Field Note #159: To My Unexpected "Didi"

unexpected didi.jpg

I’ve been meaning to write this for a while, as it’s been months since we left the Dahakhani village in Nepal on our way back to America. That said, my experience there is one that I won’t soon forget.

When we arrived in Nepal, I had no idea what expect. I was simply taking it all in. Day by day, as we worked in the village, things started to change.

The hustle and bustle of my everyday life back home and all the little things that I would let stress me out seemed so far away. Here, we worked each day with purpose.

We dug alongside villagers who would push their shovels into the mud with their bare feet, lifting it up and throwing it aside in one quick, swift motion all for one reason: to bring clean water to their family or to their neighbors’ families.  

...The warmth and the openness of the villagers inspired me.

When we needed rest, the villagers would welcome us in and give us a dry place to sit and eat.

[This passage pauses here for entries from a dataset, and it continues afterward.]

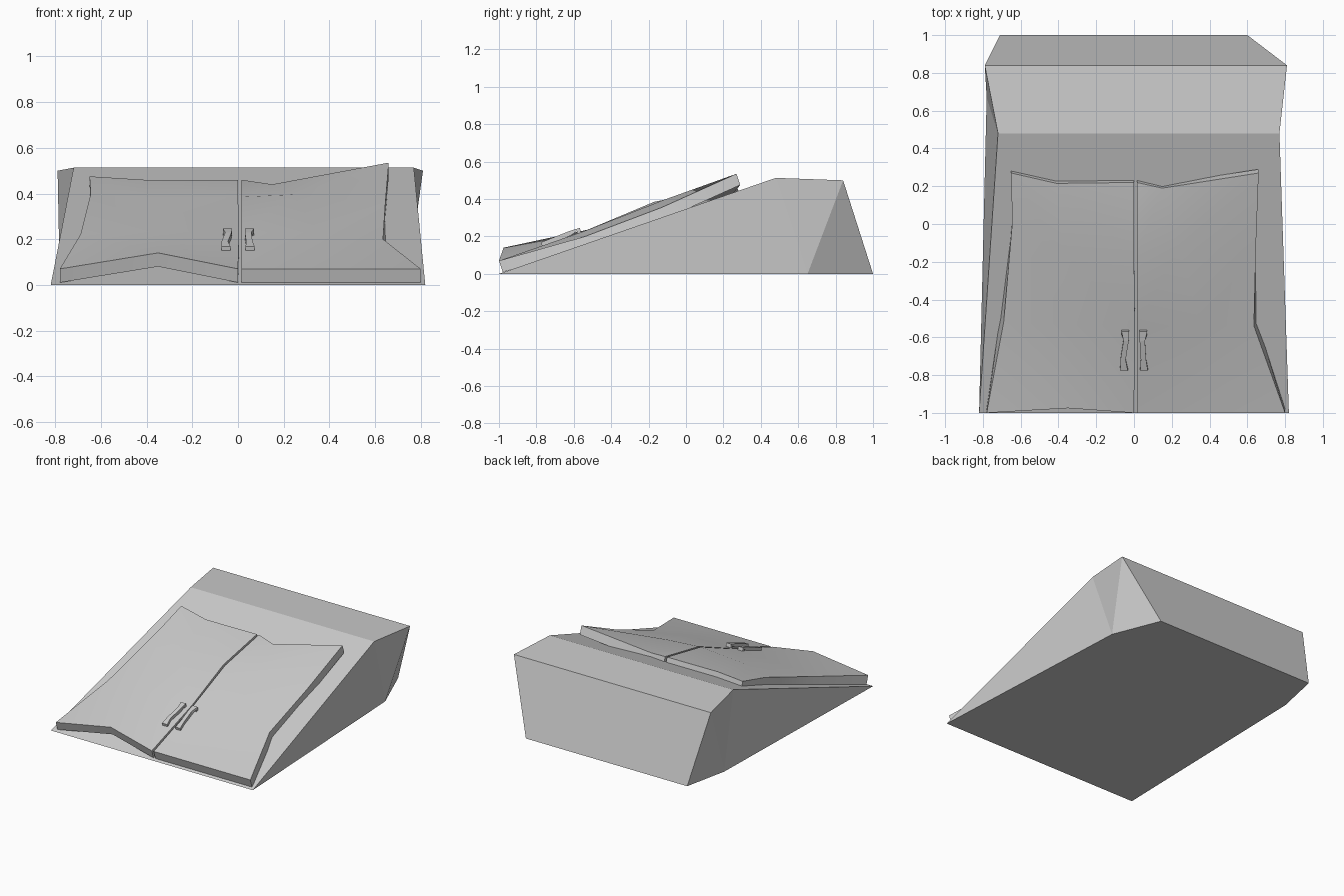
import bpy, bmesh
from math import radians
from mathutils import Vector

if "Cube" in bpy.data.objects:
    bpy.data.objects.remove(bpy.data.objects["Cube"])


def finish(name, bm, smooth=False):
    bmesh.ops.recalc_face_normals(bm, faces=bm.faces[:])
    me = bpy.data.meshes.new(name)
    bm.to_mesh(me)
    bm.free()
    ob = bpy.data.objects.new(name, me)
    bpy.context.collection.objects.link(ob)
    if smooth:
        bpy.ops.object.select_all(action='DESELECT')
        ob.select_set(True)
        bpy.context.view_layer.objects.active = ob
        bpy.ops.object.shade_smooth_by_angle(angle=radians(30))
    return ob


# sloped ground mound: ground outline, ridge and rear top edge
bm = bmesh.new()
fl, fr, mr, br, bl, ml = [bm.verts.new((x, y, 0)) for x, y in (
    (-.82, -1), (.82, -1), (.74, .65), (.6, 1), (-.71, 1), (-.78, .67))]
rl, rr, tl, tr = [bm.verts.new(p) for p in (
    (-.72, .48, .513), (.77, .48, .513), (-.79, .84, .5), (.81, .84, .5))]
for f in ((fl, fr, mr, br, bl, ml), (fl, fr, rr, rl), (rl, rr, tr, tl), (tl, tr, br, bl),
          (fr, mr, rr), (mr, tr, rr), (mr, br, tr),
          (fl, rl, ml), (ml, rl, tl), (ml, tl, bl)):
    bm.faces.new(f)
finish("mound", bm)


# warped door slab: top surface as rows of three points, thickened across the slope
def door(name, rows):
    bm = bmesh.new()
    top = [[bm.verts.new(p) for p in r] for r in rows]
    low = [[bm.verts.new(Vector(p) + Vector((0, .02, -.06))) for p in r] for r in rows]
    side = 1 if rows[0][2][0] > 0 else -1
    low[1][2].co.x += .02 * side
    n = len(rows)
    for g in (top, low):
        for i in range(n - 1):
            for j in range(2):
                bm.faces.new((g[i][j], g[i][j+1], g[i+1][j+1], g[i+1][j]))
    ring = ([(0, j) for j in range(3)] + [(i, 2) for i in range(1, n)]
            + [(n-1, 1), (n-1, 0)] + [(i, 0) for i in range(n-2, 0, -1)])
    for (a, b), (c, d) in zip(ring, ring[1:] + ring[:1]):
        bm.faces.new((top[a][b], top[c][d], low[c][d], low[a][b]))
    finish(name, bm, True)


door("right_door", [
    [(.015, -1, .07), (.40, -1, .07), (.80, -1, .07)],
    [(.015, -.54, .23), (.35, -.54, .23), (.635, -.54, .20)],
    [(.015, -.17, .385), (.24, -.12, .395), (.645, -.13, .355)],
    [(.015, .22, .46), (.15, .19, .44), (.66, .27, .535)]])
door("left_door", [
    [(0, -1, .07), (-.35, -.975, .14), (-.78, -1, .07)],
    [(.005, -.54, .23), (-.35, -.53, .235), (-.69, -.52, .22)],
    [(0, -.17, .385), (-.38, -.15, .37), (-.645, 0, .40)],
    [(0, .22, .46), (-.41, .215, .46), (-.65, .27, .475)]])


# bent pull handle: square section swept along a path that dips into the door at both ends
def handle(name, xs):
    path = [(-.765, .13), (-.775, .168), (-.72, .19), (-.62, .23), (-.568, .246), (-.555, .20)]
    half = [(0, .012), (.012, .012), (.012, .012), (.012, .012), (.012, .012), (.012, .012)]
    bm = bmesh.new()
    rings = []
    for i, (y, z) in enumerate(path):
        inner = 1 <= i <= 4
        # inward offset follows the bend of the bar
        dy, dz = ((.024, -.008), (.018, -.022), (.006, -.024),
                  (.006, -.024), (-.016, -.018), (-.024, -.008))[i]
        w = .02 if i in (0, 1, 4, 5) else .014
        rings.append([bm.verts.new((xs[i] + s * w, y + k * dy, z + k * dz))
                      for s, k in ((-1, 0), (1, 0), (1, 1), (-1, 1))])
    for a, b in zip(rings, rings[1:]):
        for j in range(4):
            bm.faces.new((a[j], a[(j+1) % 4], b[(j+1) % 4], b[j]))
    bm.faces.new(rings[0])
    bm.faces.new(rings[-1])
    finish(name, bm)


handle("left_handle", (-.053, -.053, -.058, -.042, -.046, -.046))
handle("right_handle", (.053, .053, .05, .044, .05, .05))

One day, as we dug a trench up on the hill, a few young girls came up to visit and asked each of us our names, before responding excitedly: Namaste Tiffany didi! Namaste Kayla didi! Namaste Snow didi!

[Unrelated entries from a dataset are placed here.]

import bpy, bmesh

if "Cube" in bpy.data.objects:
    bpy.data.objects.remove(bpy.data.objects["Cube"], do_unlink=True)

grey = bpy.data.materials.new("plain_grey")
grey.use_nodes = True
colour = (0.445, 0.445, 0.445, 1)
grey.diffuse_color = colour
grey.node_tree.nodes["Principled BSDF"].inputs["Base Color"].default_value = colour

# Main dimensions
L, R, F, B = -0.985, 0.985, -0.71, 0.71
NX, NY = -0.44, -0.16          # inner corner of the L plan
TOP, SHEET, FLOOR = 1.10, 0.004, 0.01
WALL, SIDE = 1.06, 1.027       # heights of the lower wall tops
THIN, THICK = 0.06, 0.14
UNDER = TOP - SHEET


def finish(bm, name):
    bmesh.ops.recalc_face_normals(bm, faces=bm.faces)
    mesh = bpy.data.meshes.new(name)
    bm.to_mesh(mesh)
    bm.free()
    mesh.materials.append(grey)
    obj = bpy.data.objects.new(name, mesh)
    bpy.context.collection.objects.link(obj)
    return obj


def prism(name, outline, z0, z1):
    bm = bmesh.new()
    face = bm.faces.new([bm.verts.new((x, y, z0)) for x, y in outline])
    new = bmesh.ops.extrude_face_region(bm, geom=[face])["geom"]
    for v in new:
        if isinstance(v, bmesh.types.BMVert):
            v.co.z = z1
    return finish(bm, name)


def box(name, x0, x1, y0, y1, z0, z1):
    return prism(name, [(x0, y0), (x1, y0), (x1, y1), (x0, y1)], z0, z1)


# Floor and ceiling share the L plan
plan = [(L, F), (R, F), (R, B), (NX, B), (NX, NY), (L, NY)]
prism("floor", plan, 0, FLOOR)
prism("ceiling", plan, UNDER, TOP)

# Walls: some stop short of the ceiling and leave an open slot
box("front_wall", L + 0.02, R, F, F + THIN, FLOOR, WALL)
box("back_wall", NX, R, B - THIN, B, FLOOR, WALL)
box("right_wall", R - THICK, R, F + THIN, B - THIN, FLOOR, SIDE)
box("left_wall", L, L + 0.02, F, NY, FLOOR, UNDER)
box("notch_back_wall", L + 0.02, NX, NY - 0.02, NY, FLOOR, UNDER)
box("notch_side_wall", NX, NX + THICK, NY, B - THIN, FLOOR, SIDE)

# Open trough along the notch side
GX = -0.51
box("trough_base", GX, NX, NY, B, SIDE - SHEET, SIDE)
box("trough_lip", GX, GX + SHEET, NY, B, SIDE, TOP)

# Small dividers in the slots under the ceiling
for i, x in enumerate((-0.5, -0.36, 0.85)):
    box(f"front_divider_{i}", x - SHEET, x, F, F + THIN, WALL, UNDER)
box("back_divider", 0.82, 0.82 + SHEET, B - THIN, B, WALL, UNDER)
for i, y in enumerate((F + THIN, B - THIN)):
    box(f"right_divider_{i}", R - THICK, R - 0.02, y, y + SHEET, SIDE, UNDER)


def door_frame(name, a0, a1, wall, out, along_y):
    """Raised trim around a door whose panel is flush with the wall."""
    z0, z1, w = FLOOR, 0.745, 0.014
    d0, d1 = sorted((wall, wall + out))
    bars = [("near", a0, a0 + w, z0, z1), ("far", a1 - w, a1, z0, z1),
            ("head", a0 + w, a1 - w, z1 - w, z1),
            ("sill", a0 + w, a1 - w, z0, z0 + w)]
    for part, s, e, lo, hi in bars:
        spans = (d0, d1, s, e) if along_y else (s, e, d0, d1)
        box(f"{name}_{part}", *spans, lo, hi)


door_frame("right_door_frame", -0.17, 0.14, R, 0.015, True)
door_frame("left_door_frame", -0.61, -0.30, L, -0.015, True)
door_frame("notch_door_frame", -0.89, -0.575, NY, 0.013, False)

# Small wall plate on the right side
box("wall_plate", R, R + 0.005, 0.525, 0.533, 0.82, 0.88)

Didi” means older sister and hearing them say that completely warmed my heart.

Shortly after, a group of us came down from the hill to fill in a trench line in the middle of town, but we realized that we should have brought down one more shovel with us. We took turns with the tools we had, but being the super patient person that I am, I started pushing dirt in with my hands.

A woman nearby, Santi, came over to introduce herself and talk with us through a translator. She then rushed home and came back with a tool for me to use.

It was a tool that she used every day in the fields. It was part of her livelihood, and she handed it to me.

I was honored and yet, I felt like a fool. I started to use it and quickly realized that I had no idea how. I failed to move much dirt, and when I looked up at her, she smiled.

In that moment, it was almost as if she let go of any reservations she had about me.  She fetched another tool of the same kind and began working right next to me, kindly showing me how it was done.

Sometimes love is recognizing a need and reaching out to help fill it, regardless of your own inhibitions.

I’ll never forget that moment. More villagers joined in to help us fill in the trench. We all laughed and joked around while working together, and before we knew it, the trench was full.

Every day after that, I would see Santi, whether it was for a short "hello" or to show me how to make rice wine.

Even though we had come to help bring clean water to their village, the warmth and openness of the villagers (including Santi) inspired me. It was so refreshing compared to my home, where people far too often keep their distance from one another and are not always as welcoming to newcomers.

And so, the biggest lesson I learned from this trip had little to do with my own actions and more to do with theirs.

Sometimes love is recognizing a need and reaching out to help fill it, regardless of your own inhibitions. Sometimes it’s letting go of your fears and completely opening yourself up to strangers from the other side of the world.

-Tiffany Zerby, Dahakhani volunteer (Philadephia chapter)


NepalSydney Wolford